The London/Berlin based Not Applicable Artists team is going to invade some of Berlin’s most notorious improv and experimental hotspots, in this series of events dealing with cinema, software quests and of course an abundance of adventurous, risky, razor-edged, cliff-hanging, live music.
Follow us during this nine day tour de force around town, which will finish with a big party at one of Berlin’s most historical underground landmarks, the Eschschloraque.

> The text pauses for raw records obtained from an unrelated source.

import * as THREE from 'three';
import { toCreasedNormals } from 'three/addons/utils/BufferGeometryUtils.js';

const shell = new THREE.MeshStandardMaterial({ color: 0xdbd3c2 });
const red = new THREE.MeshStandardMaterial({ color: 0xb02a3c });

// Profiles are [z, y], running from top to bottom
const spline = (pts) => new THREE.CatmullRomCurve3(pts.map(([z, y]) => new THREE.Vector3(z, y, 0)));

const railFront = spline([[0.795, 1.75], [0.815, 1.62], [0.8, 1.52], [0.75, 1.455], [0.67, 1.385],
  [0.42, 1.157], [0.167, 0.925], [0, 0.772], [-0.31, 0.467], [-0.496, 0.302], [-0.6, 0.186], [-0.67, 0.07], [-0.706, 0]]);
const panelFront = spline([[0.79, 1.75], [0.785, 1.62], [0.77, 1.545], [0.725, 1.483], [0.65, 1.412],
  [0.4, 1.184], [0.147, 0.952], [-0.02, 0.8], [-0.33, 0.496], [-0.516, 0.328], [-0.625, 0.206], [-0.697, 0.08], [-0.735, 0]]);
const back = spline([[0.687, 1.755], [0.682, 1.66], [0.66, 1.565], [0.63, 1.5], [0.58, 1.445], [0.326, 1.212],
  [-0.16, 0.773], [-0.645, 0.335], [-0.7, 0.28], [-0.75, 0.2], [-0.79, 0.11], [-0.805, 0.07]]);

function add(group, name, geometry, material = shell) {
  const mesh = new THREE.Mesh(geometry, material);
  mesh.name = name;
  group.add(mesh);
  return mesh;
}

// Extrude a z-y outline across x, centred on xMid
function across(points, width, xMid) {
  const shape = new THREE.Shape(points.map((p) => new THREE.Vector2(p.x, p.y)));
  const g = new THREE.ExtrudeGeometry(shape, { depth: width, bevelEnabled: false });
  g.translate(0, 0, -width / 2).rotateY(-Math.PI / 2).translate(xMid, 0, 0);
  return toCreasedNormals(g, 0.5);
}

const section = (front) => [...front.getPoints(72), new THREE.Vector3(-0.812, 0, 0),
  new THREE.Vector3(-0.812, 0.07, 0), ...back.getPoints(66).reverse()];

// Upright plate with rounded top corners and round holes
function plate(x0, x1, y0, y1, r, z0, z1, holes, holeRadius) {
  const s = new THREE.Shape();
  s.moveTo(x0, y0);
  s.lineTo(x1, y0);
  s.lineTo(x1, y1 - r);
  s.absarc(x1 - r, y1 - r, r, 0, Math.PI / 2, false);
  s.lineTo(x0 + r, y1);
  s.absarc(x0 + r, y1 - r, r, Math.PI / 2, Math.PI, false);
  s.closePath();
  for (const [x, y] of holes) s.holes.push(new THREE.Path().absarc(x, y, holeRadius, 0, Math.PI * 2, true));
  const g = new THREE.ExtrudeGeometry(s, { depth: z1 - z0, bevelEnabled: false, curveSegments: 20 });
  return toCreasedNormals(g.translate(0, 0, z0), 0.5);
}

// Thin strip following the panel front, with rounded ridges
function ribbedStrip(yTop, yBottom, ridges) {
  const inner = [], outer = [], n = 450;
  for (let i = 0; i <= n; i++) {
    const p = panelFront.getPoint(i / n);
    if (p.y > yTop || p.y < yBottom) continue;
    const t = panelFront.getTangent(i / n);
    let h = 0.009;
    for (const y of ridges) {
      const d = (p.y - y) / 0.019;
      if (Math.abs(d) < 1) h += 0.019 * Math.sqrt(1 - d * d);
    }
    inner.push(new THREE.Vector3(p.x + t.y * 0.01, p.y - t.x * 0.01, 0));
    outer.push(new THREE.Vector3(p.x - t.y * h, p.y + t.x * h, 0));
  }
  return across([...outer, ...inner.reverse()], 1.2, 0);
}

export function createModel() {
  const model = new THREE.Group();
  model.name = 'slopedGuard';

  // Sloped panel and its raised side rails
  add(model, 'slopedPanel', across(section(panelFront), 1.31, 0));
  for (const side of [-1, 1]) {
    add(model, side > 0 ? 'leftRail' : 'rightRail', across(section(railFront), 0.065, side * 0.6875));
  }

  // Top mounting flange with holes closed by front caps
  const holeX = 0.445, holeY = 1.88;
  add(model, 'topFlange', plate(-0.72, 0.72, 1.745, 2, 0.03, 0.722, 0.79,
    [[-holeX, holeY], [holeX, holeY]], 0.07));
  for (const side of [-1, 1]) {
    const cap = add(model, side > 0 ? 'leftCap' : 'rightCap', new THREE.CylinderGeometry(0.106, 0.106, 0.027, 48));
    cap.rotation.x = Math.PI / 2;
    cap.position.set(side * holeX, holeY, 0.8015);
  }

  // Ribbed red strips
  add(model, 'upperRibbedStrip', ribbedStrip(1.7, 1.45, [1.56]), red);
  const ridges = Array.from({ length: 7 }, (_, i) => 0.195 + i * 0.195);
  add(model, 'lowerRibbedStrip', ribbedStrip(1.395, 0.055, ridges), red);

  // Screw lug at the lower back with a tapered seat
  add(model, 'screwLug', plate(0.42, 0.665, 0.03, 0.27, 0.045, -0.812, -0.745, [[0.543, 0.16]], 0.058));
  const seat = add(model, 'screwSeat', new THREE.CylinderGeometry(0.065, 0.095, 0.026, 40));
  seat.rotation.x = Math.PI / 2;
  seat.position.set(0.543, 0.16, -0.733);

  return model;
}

Isambard Khroustaliov, Lothar Ohlmeier, Ollie Bown and Tom Arthurs will be showing work at this years North Sea Jazz Festival in Rotterdam on Sunday 11th July 2010 courtesy of Juha at Non-Fiction. I say ‘showing work’ because, although Lothar and Tom will actually be performing at the event, Ollie and I will not be there … instead, we will be sending software to perform with Lothar and Tom, the aim being to have it run autonomously without any human intervention during the performance.
As Ollie muses on his blog, it’s a somewhat strange scenario, but not altogether without precedent. In many ways, I like to think of it as a kind of ‘v.2.0’ re-reading of traditional music notation, where the score has moved off the the page and into the world of code, when you think of it like this, sending a bunch of embedded ideas and concepts for someone else to realise as a performance has evidently been going on for centuries.
However, what is nice, is that it feels like the world of non-determinist scores and strategies (as cooked up by 20th Century composers such as Cardew and Cage) are finally finding what feels like a new home of sorts in the form of computer music, where these type of abstract strategies and procedures are the norm rather than the exception.
Above, you can find a video of Ollie explaining a similar concert we were both involved in along with a crack team of computer programmers as part of the Live Algorithms for Music Network last summer. Below are the details of our forthcoming performance at the North Sea Jazz Festival.
It was nice to go into Foyles here in London not so long ago and find a book I contributed a score to on display. I’ve still yet to receive a copy from the publisher myself, but it kept me enthralled for a good half an hour in the shop, I can really recommend it.
You can pick up a copy at Foyles or on Amazon and you can hear a realised version of the score published in the book, entitled ‘Aporia’ on ‘Ohka’.